The counterterrorism bill will make permanent several measures put in place under a nearly two-year-old state of emergency.
The National Assembly passed the counterterrorism bill Tuesday by a 415-127 vote, with 19 lawmakers not taking part in the ballot. The law will now be heading to the Senate in the next few days or weeks and then will return to the lower house for a final vote.
The new legislation will allow authorities to confine suspected terrorism sympathizers to their neighborhoods, close places of worship accused of condoning terror and carry out more on-the-spot identity checks without the prior approval of a judge.
It will also allow the government to increase security perimeters in places deemed at risk, such as train stations and airports.
The law is expected to become permanent before a state of emergency, which was put in place after the 2015 Paris attacks, expires on November 1.
The country has been under a state of emergency since the November 2015 Islamist attacks in Paris, which killed 130 people and left more than 400 injured. It’s the longest state of emergency since the Algerian War of the 1960s.
In July, French President Emmanuel Macron pledged to lift the order and transfer certain exception emergency policing powers into permanent law.
Interior Minister Gerard Collomb told parliament on Tuesday that the threat level was still “very serious.”
“We are still in a state of war,” he added, according to BBC News.
The new legislation encountered little public resistance as the country continues to reel from a string of terrorist attacks over the past two years.
The conservative Le Figaro newspaper recently found that 57 percent of French people were in favor of enshrining the measures into law.
Critics say the bill infringes on individual liberties and puts the country in a permanent state of emergency.
"The necessary control exerted by the judges to prevent abuses of individual rights are considerably weakened, leaving more discretionary powers to the police and administration," Pierre Bocquillon, a lecturer of politics at Britain's University of East Anglia, told Al Jazeera, said explaining the anti-terrorism law.
"By weakening the judiciary and empowering the executive, this represents a threat to the rule of law."
UN experts also raised objections in a letter to the French government last week.
Marine Le Pen, the leader of the far-right National Front party who ran a failed presidential bid, said the law did not go far enough in combatting the “Islamist ideology that is waging war on us,” according to France 24.
Since the declaration of state of emergency, France has continued to battle against seemingly increased attacks on its people.
Most recently – just this weekend – a suspected Tunisian radical stabbed two 20-year-old women to death in the Mediterranean port city of Marseille.
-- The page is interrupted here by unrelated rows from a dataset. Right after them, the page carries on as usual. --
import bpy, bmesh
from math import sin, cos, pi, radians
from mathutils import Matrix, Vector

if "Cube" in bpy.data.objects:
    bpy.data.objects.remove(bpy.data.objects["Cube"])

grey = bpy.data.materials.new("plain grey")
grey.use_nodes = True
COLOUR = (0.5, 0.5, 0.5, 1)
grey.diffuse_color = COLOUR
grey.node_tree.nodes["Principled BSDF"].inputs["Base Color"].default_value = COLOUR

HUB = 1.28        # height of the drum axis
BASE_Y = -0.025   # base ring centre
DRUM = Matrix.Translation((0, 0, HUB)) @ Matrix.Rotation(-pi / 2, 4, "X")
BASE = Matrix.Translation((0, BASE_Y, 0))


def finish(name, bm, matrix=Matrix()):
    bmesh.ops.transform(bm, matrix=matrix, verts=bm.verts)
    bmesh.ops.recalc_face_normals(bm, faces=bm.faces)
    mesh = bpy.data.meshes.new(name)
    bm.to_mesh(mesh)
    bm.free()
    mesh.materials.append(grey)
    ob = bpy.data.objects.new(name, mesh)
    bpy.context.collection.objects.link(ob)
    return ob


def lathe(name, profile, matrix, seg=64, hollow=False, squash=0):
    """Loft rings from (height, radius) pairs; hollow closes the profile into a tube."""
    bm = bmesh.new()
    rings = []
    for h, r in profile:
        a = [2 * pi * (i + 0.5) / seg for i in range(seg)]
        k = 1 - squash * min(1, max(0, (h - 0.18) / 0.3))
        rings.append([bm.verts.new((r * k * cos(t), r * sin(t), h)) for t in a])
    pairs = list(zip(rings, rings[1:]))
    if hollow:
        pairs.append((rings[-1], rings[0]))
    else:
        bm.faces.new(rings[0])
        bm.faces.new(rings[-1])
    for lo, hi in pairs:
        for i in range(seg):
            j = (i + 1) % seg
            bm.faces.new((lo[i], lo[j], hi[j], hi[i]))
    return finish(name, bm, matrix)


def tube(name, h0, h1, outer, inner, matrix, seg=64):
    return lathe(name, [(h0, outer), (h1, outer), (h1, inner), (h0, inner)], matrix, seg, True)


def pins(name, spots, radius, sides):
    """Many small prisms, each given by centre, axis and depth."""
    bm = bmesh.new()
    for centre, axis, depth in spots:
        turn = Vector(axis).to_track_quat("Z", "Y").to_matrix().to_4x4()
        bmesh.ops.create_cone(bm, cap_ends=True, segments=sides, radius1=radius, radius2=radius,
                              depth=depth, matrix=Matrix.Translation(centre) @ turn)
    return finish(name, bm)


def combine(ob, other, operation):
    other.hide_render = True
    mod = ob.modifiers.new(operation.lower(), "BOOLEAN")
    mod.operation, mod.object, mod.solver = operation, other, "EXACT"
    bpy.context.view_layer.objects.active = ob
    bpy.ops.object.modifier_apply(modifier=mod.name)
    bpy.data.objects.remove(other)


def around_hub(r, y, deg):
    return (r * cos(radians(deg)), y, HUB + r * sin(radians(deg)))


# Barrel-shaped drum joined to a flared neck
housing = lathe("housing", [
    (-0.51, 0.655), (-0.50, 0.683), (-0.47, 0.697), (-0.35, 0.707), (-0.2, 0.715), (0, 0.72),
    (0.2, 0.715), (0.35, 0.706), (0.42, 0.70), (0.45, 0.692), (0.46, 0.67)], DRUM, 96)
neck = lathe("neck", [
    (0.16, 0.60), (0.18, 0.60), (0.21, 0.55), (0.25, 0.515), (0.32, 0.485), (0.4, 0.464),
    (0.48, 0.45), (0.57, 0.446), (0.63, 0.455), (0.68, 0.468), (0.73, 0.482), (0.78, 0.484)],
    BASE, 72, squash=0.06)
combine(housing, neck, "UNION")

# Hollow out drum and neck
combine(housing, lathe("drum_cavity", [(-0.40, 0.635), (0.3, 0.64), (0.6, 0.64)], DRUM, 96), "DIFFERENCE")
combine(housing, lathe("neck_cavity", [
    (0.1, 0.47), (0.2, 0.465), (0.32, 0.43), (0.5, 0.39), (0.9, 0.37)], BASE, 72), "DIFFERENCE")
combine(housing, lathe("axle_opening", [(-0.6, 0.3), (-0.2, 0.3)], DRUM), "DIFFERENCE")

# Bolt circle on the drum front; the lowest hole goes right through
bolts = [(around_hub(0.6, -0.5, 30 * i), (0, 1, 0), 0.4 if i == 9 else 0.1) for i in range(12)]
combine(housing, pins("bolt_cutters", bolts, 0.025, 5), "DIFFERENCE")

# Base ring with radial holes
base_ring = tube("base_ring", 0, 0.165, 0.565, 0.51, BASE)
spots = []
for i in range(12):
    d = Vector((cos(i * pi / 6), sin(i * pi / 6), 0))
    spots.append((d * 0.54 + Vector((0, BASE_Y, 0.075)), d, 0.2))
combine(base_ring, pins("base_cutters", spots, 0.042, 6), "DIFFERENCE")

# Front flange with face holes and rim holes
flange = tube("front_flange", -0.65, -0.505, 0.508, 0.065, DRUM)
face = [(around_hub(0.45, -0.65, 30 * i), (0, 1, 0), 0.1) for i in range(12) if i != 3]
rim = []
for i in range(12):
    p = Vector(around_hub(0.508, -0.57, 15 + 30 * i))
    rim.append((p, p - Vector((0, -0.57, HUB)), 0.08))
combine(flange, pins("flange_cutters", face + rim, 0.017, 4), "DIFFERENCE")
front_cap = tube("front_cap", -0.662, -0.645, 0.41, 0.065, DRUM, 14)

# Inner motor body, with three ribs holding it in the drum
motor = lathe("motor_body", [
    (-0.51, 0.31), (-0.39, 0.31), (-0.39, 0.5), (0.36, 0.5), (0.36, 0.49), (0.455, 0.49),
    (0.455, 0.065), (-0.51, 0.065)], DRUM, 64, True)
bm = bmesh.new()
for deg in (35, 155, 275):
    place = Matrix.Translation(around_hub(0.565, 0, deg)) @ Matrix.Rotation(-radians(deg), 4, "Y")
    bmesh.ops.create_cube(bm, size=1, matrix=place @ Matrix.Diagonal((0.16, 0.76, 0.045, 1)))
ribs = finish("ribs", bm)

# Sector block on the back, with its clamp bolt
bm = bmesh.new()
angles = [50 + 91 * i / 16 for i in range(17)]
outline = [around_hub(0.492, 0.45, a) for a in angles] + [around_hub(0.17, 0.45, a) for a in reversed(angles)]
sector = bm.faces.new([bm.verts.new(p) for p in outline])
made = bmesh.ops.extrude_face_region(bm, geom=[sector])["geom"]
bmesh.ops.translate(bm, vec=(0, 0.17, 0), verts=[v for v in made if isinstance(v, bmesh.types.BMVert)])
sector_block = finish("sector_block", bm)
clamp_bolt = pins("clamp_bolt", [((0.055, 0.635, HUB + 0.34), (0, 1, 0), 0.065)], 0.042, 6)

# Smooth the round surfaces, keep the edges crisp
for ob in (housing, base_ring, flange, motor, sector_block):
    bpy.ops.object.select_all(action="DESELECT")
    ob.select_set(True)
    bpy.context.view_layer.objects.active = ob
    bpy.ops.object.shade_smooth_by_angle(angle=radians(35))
The attack by 29-year-old Ahmed Hanachi, who was shot dead by anti-terrorism patrols, brings the number of people killed in attacks claimed by, or attributed to, jihadists since January 2015 to 241.
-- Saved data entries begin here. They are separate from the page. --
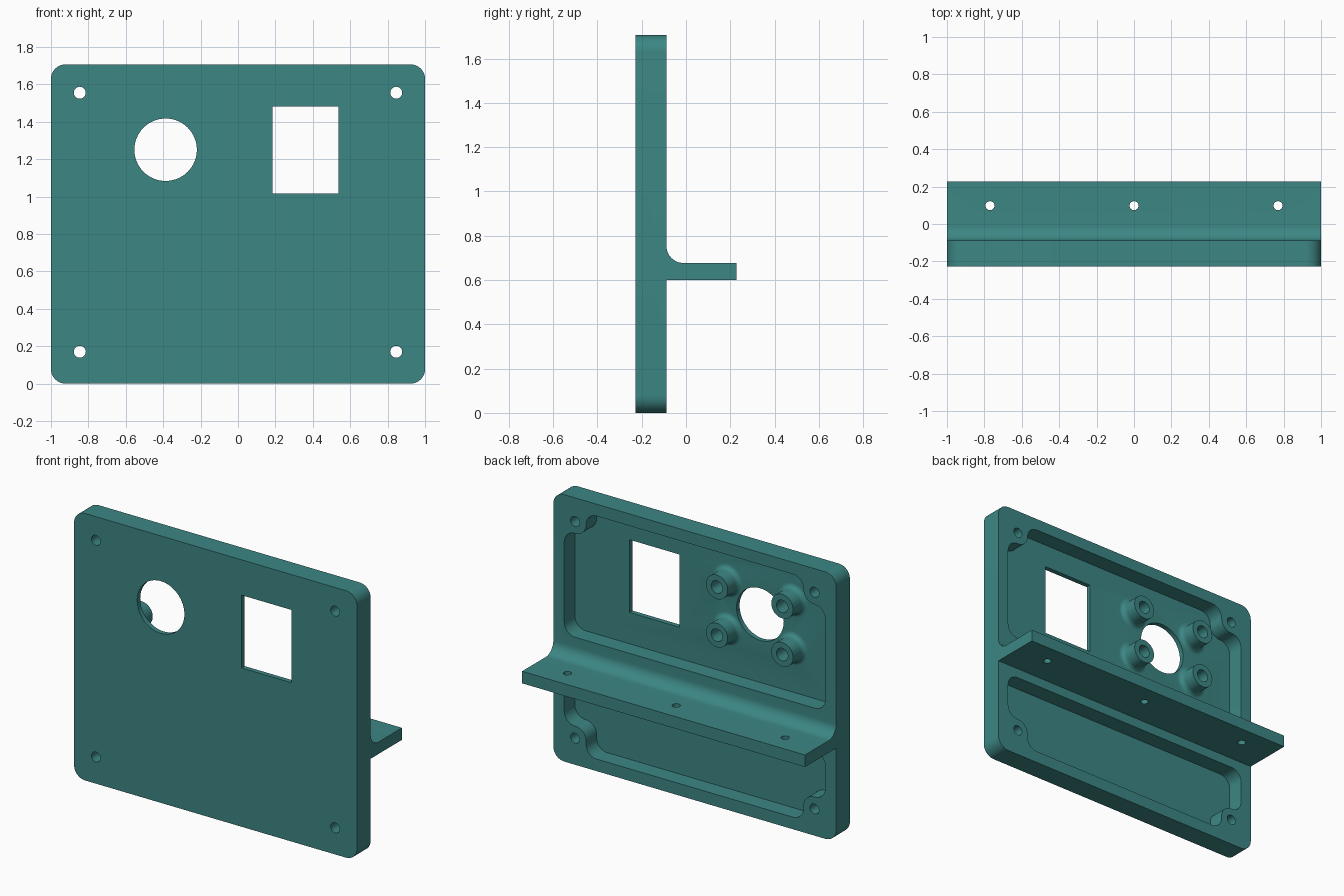
import bpy, bmesh, math
from mathutils import Vector

if "Cube" in bpy.data.objects:
    bpy.data.objects.remove(bpy.data.objects["Cube"])

# Key sizes
H = 1.706                                   # panel height
FRONT, FLOOR, RIM, BACK = -0.227, -0.196, -0.0885, 0.227   # y levels
R = 0.077                                   # common corner radius
HOLES = [(sx * 0.846, z) for sx in (-1, 1) for z in (0.17, 1.555)]
CX, CZ = -0.387, 1.25                       # round window centre

teal = bpy.data.materials.new("teal")
teal.diffuse_color = (0.045, 0.24, 0.23, 1)
teal.use_nodes = True
teal.node_tree.nodes["Principled BSDF"].inputs["Base Color"].default_value = teal.diffuse_color


def rounded(corners, n=10):
    """Round the corners of a right-angled outline of (x, y, radius)."""
    out = []
    for i, (x, y, r) in enumerate(corners):
        p = Vector((x, y))
        a = (Vector(corners[i - 1][:2]) - p).normalized()
        b = (Vector(corners[(i + 1) % len(corners)][:2]) - p).normalized()
        if r == 0:
            out.append(p)
            continue
        c = p + r * (a + b)
        for k in range(n + 1):
            t = k / n * math.pi / 2
            out.append(c - r * (b * math.cos(t) + a * math.sin(t)))
    return out


def circle(cx, cy, r, n=40):
    return [(cx + r * math.cos(2 * math.pi * k / n),
             cy + r * math.sin(2 * math.pi * k / n)) for k in range(n)]


def finish(name, bm):
    bmesh.ops.recalc_face_normals(bm, faces=bm.faces)
    mesh = bpy.data.meshes.new(name)
    bm.to_mesh(mesh)
    bm.free()
    mesh.materials.append(teal)
    ob = bpy.data.objects.new(name, mesh)
    bpy.context.collection.objects.link(ob)
    return ob


def prism(name, outline, lo, hi, axis="y"):
    """Extrude a 2D outline along an axis."""
    place = {"x": lambda u, v, d: (d, u, v),
             "y": lambda u, v, d: (u, d, v),
             "z": lambda u, v, d: (u, v, d)}[axis]
    bm = bmesh.new()
    ends = [[bm.verts.new(place(u, v, d)) for u, v in outline] for d in (lo, hi)]
    for e in ends:
        bm.faces.new(e)
    n = len(outline)
    for i in range(n):
        j = (i + 1) % n
        bm.faces.new((ends[0][i], ends[0][j], ends[1][j], ends[1][i]))
    return finish(name, bm)


def lathe(name, profile, cx, cz, n=40):
    """Spin a (radius, y) profile round a y-axis line through (cx, cz)."""
    bm = bmesh.new()
    verts = [bm.verts.new((cx + r, y, cz)) for r, y in profile]
    edges = [bm.edges.new(p) for p in zip(verts, verts[1:])]
    bmesh.ops.spin(bm, geom=verts + edges, cent=(cx, 0, cz), axis=(0, 1, 0),
                   angle=2 * math.pi, steps=n)
    bmesh.ops.remove_doubles(bm, verts=bm.verts, dist=1e-5)
    return finish(name, bm)


def combine(target, tool, operation):
    bpy.context.view_layer.objects.active = target
    m = target.modifiers.new("combine", "BOOLEAN")
    m.operation, m.solver, m.object = operation, "EXACT", tool
    bpy.ops.object.modifier_apply(modifier=m.name)
    bpy.data.objects.remove(tool)


# Panel body with rounded corners
panel = prism("panel", rounded([(-1, 0, R), (1, 0, R), (1, H, R), (-1, H, R)]), FRONT, RIM)


def pocket(name, z_flat, z_step, z_end):
    """Pocket outline stepping round the two screw bosses at z_end."""
    r, half, step = 0.075, 0.923, 0.769
    side = [(half, z_flat, r), (half, z_step, r), (step, z_step, r), (step, z_end, r)]
    return prism(name, rounded(side + [(-x, z, q) for x, z, q in reversed(side)]),
                 FLOOR, RIM + 0.1)


# Back pockets above and below the shelf
combine(panel, pocket("upper_pocket", 0.815, 1.478, 1.63), "DIFFERENCE")
combine(panel, pocket("lower_pocket", 0.538, 0.247, 0.077), "DIFFERENCE")

# Shelf with a fillet on its upper side
arc = [(RIM + R - R * math.sin(t), 0.677 + R - R * math.cos(t))
       for t in (k / 12 * math.pi / 2 for k in range(13))]
shelf = prism("shelf", [(RIM - 0.03, 0.6), (BACK, 0.6), (BACK, 0.677)] + arc
              + [(RIM - 0.03, 0.677 + R)], -1, 1, "x")
combine(panel, shelf, "UNION")

# Standoffs with a flared foot and a blind hole
f = 0.031
foot = [(R + f - f * math.sin(t), FLOOR + f - f * math.cos(t))
        for t in (k / 8 * math.pi / 2 for k in range(9))]
profile = ([(0, FLOOR - 0.012), (R + f, FLOOR - 0.012)] + foot
           + [(R, RIM), (0.04, RIM), (0.04, FLOOR + 0.004), (0, FLOOR + 0.004)])
for sx in (-1, 1):
    for sz in (-1, 1):
        combine(panel, lathe("standoff", profile, CX + sx * 0.231, CZ + sz * 0.154), "UNION")

# Round and rectangular windows, screw holes
cuts = [circle(CX, CZ, 0.167, 64),
        [(0.184, 1.015), (0.536, 1.015), (0.536, 1.48), (0.184, 1.48)]]
cuts += [circle(x, z, 0.032, 32) for x, z in HOLES]
for c in cuts:
    combine(panel, prism("cutter", c, FRONT - 0.1, RIM + 0.05), "DIFFERENCE")
for x in (-0.77, 0, 0.77):
    combine(panel, prism("cutter", circle(x, 0.098, 0.024, 32), 0.5, 0.8, "z"), "DIFFERENCE")

# Single material, smooth curves with sharp edges
panel.data.materials.clear()
panel.data.materials.append(teal)
for p in panel.data.polygons:
    p.material_index = 0
bpy.ops.object.select_all(action="DESELECT")
panel.select_set(True)
bpy.context.view_layer.objects.active = panel
bpy.ops.object.shade_smooth_by_angle(angle=math.radians(30))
The attack in Marseille was the 10th major attack since the state of emergency was imposed.
Authorities say they have foiled 12 planned attacks so far this year, including arresting five people on Monday in a chic Paris neighborhood. A neighbor alerted authorities to suspicion activity early Saturday in an apartment building in the affluent 16th district of western Paris.
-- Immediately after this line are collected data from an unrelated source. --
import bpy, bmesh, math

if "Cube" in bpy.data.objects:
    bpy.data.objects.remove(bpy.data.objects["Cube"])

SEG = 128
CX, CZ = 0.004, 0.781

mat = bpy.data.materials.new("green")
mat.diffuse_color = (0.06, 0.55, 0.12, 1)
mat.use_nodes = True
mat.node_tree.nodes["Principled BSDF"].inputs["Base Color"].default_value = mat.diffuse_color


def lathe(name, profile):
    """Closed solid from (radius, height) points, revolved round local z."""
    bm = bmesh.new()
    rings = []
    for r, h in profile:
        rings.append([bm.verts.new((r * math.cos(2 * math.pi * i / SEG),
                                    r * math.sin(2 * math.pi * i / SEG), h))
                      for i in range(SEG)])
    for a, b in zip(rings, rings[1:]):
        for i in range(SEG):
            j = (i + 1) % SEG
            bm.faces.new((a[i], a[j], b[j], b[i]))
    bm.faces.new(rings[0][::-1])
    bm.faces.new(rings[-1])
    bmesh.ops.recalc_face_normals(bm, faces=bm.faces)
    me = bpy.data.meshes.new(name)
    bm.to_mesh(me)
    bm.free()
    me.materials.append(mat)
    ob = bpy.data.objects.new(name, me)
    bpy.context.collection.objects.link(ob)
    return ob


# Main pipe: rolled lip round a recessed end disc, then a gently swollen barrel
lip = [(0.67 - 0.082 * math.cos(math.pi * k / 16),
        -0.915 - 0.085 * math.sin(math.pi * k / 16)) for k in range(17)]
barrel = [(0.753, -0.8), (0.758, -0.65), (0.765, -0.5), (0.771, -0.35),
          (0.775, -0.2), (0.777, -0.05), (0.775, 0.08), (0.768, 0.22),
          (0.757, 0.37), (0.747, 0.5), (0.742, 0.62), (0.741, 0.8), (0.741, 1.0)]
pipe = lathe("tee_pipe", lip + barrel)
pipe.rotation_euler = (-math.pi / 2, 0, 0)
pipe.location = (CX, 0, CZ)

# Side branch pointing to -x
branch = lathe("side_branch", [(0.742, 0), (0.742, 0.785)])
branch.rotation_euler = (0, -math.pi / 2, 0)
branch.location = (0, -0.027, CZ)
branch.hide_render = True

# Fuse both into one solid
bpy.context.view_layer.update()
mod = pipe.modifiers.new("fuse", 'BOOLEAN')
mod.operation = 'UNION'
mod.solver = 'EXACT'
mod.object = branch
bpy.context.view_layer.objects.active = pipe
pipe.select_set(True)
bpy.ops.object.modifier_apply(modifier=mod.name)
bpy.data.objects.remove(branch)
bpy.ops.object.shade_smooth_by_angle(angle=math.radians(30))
Inside authorities said they found an apparent ready-to-detonate bomb. A firing device, made with a mobile phone and connected to several wires, had been attached to these cylinders, law enforcement sources told Le Point newspaper.